I’m not entirely sure where it came from, honestly. Obviously, it’s commenting on parenthood, which was something I had spent the last few years prior to writing it adjusting to. And while I love being a dad, one of the things that you have to come to terms with is that your life is no longer 100% your own. You’re making sacrifices every day for your children and that’s just what you’ve signed up for. So, all of that realization got funneled into what is, admittedly, a very dark and strange story about a detective searching out her daughter’s killer… and the unexpected direction that story takes.
Except it’s darker than that because a lot of my fiction is how I channel my fears and anxieties. The stories in the news that always get me are when you have young people committing some awful crime and then the reporters go and talk to their parents who have no idea any of it was happening. And I can’t help it, it makes me look at my kids and I think, God, please let me be able to see the warning signs. That’s where the rest of Rites of Extinction comes from.
You’ve explored slashers, werewolves, creatures in the sea, and other threats in your work—is there a certain subgenre of horror fiction you’d love to explore?
Matt Serafini: If I am lucky enough to be able to keep doing this, then I hope to ultimately have explored every subgenre to some extent. I also wouldn’t mind going back and revisiting some of the areas I’ve already explored. Werewolves and slashers are probably my greatest loves in terms of subgenres, and so I think I’m always a little tempted to see what else I can say there.
What’s the biggest lesson you’ve learned throughout the process of writing your novels over the years, and are you planning to work on any more fiction in the near future?
Matt Serafini: A writing career is an incredibly personal journey and you’ve got to stay true to yourself while walking the path. I think my earliest years of writing were me trying to locate my voice. Really hone in on a style, as well as the stories I wanted to tell. When I look back at my first decade of work as an author, all I see are the things I should’ve done differently. And you can waste a lot of time and energy obsessing over that, or you can chalk it up to a learning experience and move on. Which is exactly what I’d recommend. I don’t think you get to experience real growth unless you do.

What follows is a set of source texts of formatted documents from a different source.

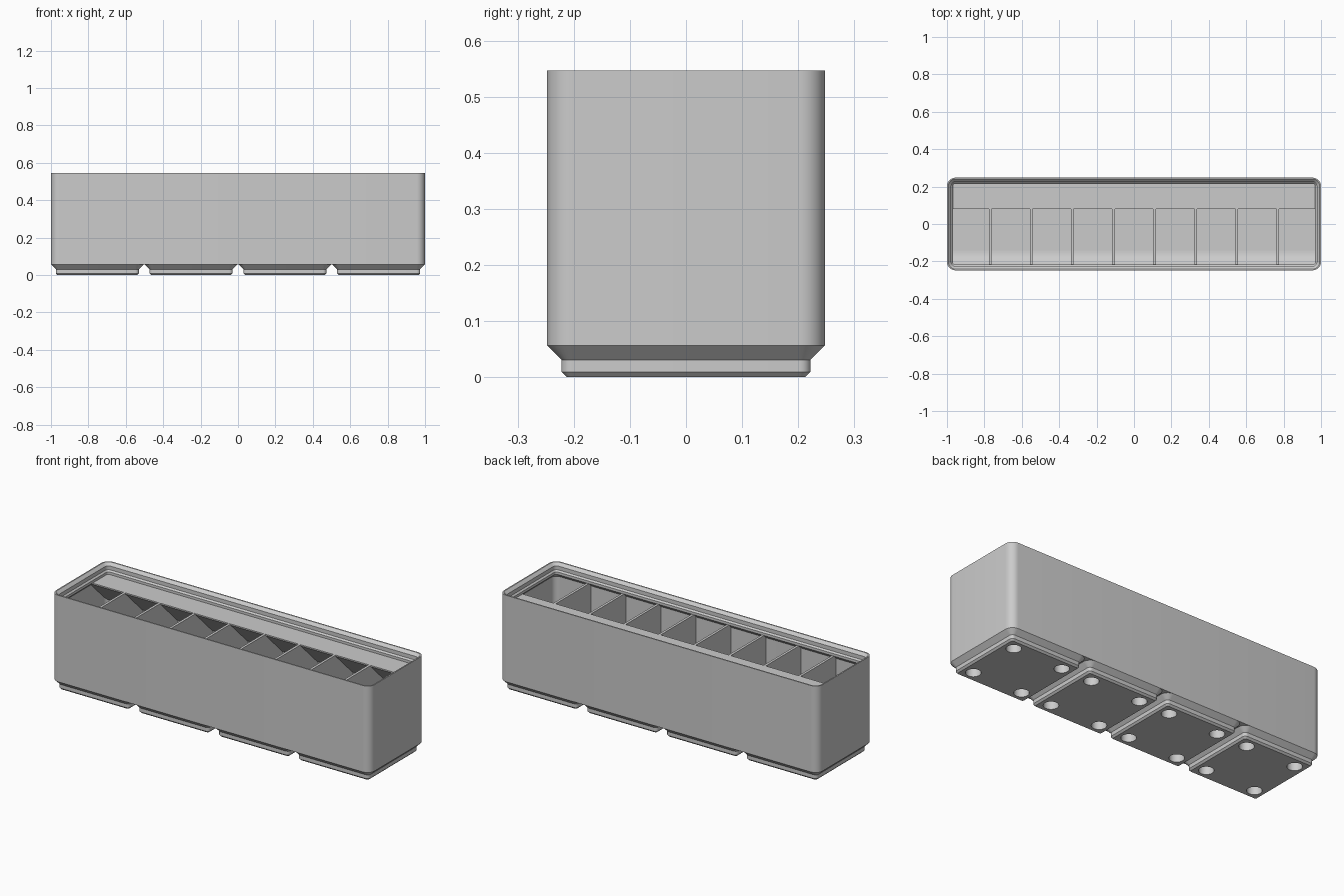
import bpy, bmesh, math

S = 2 / 167.5          # millimetres to model units
HX, HY, R = 83.75, 20.75, 3.75

if "Cube" in bpy.data.objects:
    bpy.data.objects.remove(bpy.data.objects["Cube"])

grey = bpy.data.materials.new("plain grey")
grey.use_nodes = True
COLOUR = (0.6, 0.6, 0.6, 1)
grey.diffuse_color = COLOUR
grey.node_tree.nodes["Principled BSDF"].inputs["Base Color"].default_value = COLOUR


def finish(name, bm):
    bmesh.ops.recalc_face_normals(bm, faces=bm.faces)
    bmesh.ops.scale(bm, vec=(S, S, S), verts=bm.verts)
    mesh = bpy.data.meshes.new(name)
    bm.to_mesh(mesh)
    bm.free()
    obj = bpy.data.objects.new(name, mesh)
    bpy.context.collection.objects.link(obj)
    mesh.materials.append(grey)
    return obj


def smooth(obj):
    bpy.ops.object.select_all(action="DESELECT")
    obj.select_set(True)
    bpy.context.view_layer.objects.active = obj
    bpy.ops.object.shade_smooth_by_angle(angle=math.radians(30))


def rounded_loft(name, hx, hy, profile, cx=0):
    """Closed solid through rounded rectangles given as (inset, z)."""
    bm = bmesh.new()
    rings = []
    for inset, z in profile:
        r = max(R - inset, 0.4)
        ring = []
        for k, (sx, sy) in enumerate([(1, 1), (-1, 1), (-1, -1), (1, -1)]):
            for i in range(9):
                a = math.pi / 2 * (k + i / 8)
                ring.append(bm.verts.new((
                    cx + sx * (hx - inset - r) + r * math.cos(a),
                    sy * (hy - inset - r) + r * math.sin(a), z)))
        rings.append(ring)
    for lo, hi in zip(rings, rings[1:]):
        for i in range(len(lo)):
            j = (i + 1) % len(lo)
            bm.faces.new((lo[i], lo[j], hi[j], hi[i]))
    bm.faces.new(rings[0])
    bm.faces.new(rings[-1])
    return finish(name, bm)


def extrude_x(name, points, x0, x1):
    """Solid with a (y, z) section running along x."""
    bm = bmesh.new()
    face = bm.faces.new([bm.verts.new((x0, y, z)) for y, z in points])
    out = bmesh.ops.extrude_face_region(bm, geom=[face])
    moved = [v for v in out["geom"] if isinstance(v, bmesh.types.BMVert)]
    bmesh.ops.translate(bm, vec=(x1 - x0, 0, 0), verts=moved)
    return finish(name, bm)


# Hollow body with the stepped stacking lip
smooth(rounded_loft("bin_body", HX, HY, [
    (0, 4.75), (0, 45.8), (0.6, 45.8), (1.9, 44.5), (1.9, 42.7),
    (2.6, 42), (2.6, 40.8), (0.95, 39.15), (0.95, 7)]))

# Four stepped feet, each with four round sockets underneath
for n in range(4):
    cx = (n - 1.5) * 42
    foot = rounded_loft(f"foot_{n + 1}", HY, HY, [
        (2.95, 0), (2.15, 0.8), (2.15, 2.6), (0, 4.75)], cx)
    bm = bmesh.new()
    for sx in (-13, 13):
        for sy in (-13, 13):
            made = bmesh.ops.create_cone(bm, cap_ends=True, segments=32,
                                         radius1=3.25, radius2=3.25, depth=9.2)
            bmesh.ops.translate(bm, vec=(cx + sx, sy, 0), verts=made["verts"])
    cutter = finish("socket_cutter", bm)
    cutter.hide_render = True
    mod = foot.modifiers.new("sockets", "BOOLEAN")
    mod.operation, mod.solver, mod.object = "DIFFERENCE", "EXACT", cutter
    bpy.context.view_layer.objects.active = foot
    bpy.ops.object.modifier_apply(modifier=mod.name)
    bpy.data.objects.remove(cutter)
    smooth(foot)

# Thin dividers making nine compartments
pitch = 2 * (HX - 0.95) / 9
for n in range(8):
    x = (n - 3.5) * pitch
    extrude_x(f"divider_{n + 1}",
              [(-19.9, 6.8), (19.9, 6.8), (19.9, 40.75), (-19.9, 40.75)],
              x - 0.6, x + 0.6)

# Curved finger scoop along the front of the floor
arc = [(-11.8 - 8 * math.sin(a), 15 - 8 * math.cos(a))
       for a in (math.radians(67 * i / 10) for i in range(11))]
smooth(extrude_x("finger_scoop", arc + [(-19.2, 6.9), (-11.8, 6.9)], -82.8, 82.8))

# Label shelf along the back, with a sloping underside
extrude_x("label_shelf", [(6.75, 40.8), (19.2, 40.8), (19.2, 28), (6.75, 40.2)],
          -82.8, 82.8)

And don’t compare yourself to other writers. As I said, the process is a personal one. And that makes it sacred. Everybody gets to where they’re going at a different pace. Just recognize that you can always get better. Keep one ear open for constructive feedback and be open to making changes. Then, keep your head down and do the work. Don’t worry about how much work you do and when you do it. Just keep moving forward.
As for future work? Publishing moves at the speed of molasses, so there’s very little I can actually talk about right now. Lots of exciting irons in the fire, though!